§ **Exercise directions**: Find the lines of data that contain the string "group", then list them.

Dataset content Start Marker

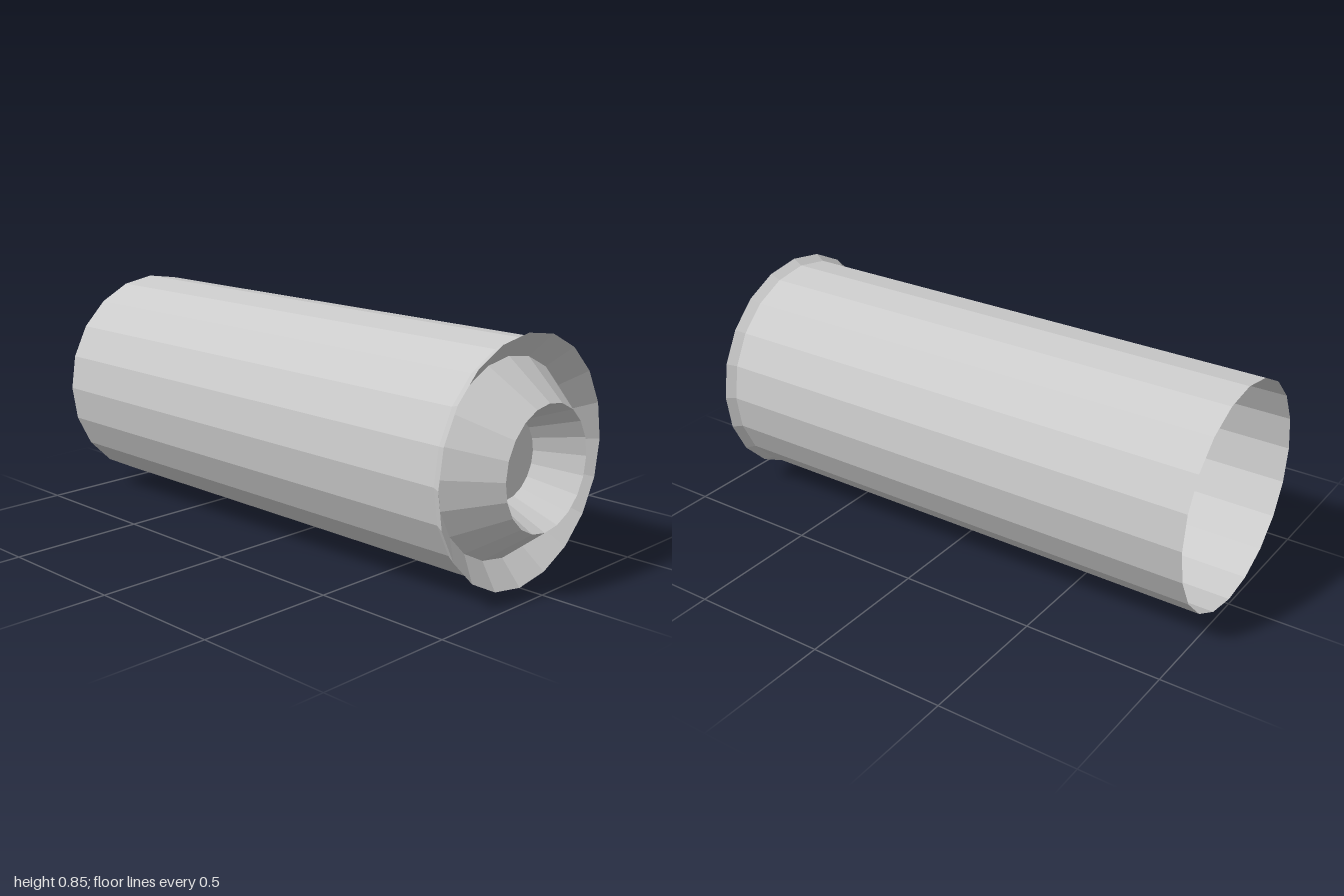
import * as THREE from 'three';

const SIDES = 20;
const AXIS_HEIGHT = 0.425;

const material = new THREE.MeshStandardMaterial({
  color: 0xcccccc, flatShading: true, side: THREE.DoubleSide,
});

// Turns a profile of [radius, z] pairs around the z axis.
function turned(name, profile) {
  const points = profile.map(([r, z]) => new THREE.Vector2(r, z));
  const geometry = new THREE.LatheGeometry(points, SIDES);
  geometry.rotateX(Math.PI / 2);
  const mesh = new THREE.Mesh(geometry, material);
  mesh.name = name;
  mesh.position.y = AXIS_HEIGHT;
  return mesh;
}

export function createModel() {
  const group = new THREE.Group();
  group.name = 'flaredTube';

  group.add(
    // Long tube, open at the back
    turned('tube', [[0.405, -1], [0.405, 0.875]]),
    // Flared lip, then the bevel sloping in to the groove
    turned('flaredRim', [[0.405, 0.875], [0.425, 0.91], [0.34, 0.835]]),
    // Raised cone in the middle of the front
    turned('nozzle', [[0.34, 0.835], [0.213, 1]]),
    // Recess inside the cone with a flat floor
    turned('nozzleCup', [[0.213, 1], [0.143, 0.838], [0, 0.838]]),
  );
  return group;
}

Dataset content End Marker

§ **Response to the task**:
  const group = new THREE.Group();
  group.name = 'flaredTube';
  group.add(
  return group;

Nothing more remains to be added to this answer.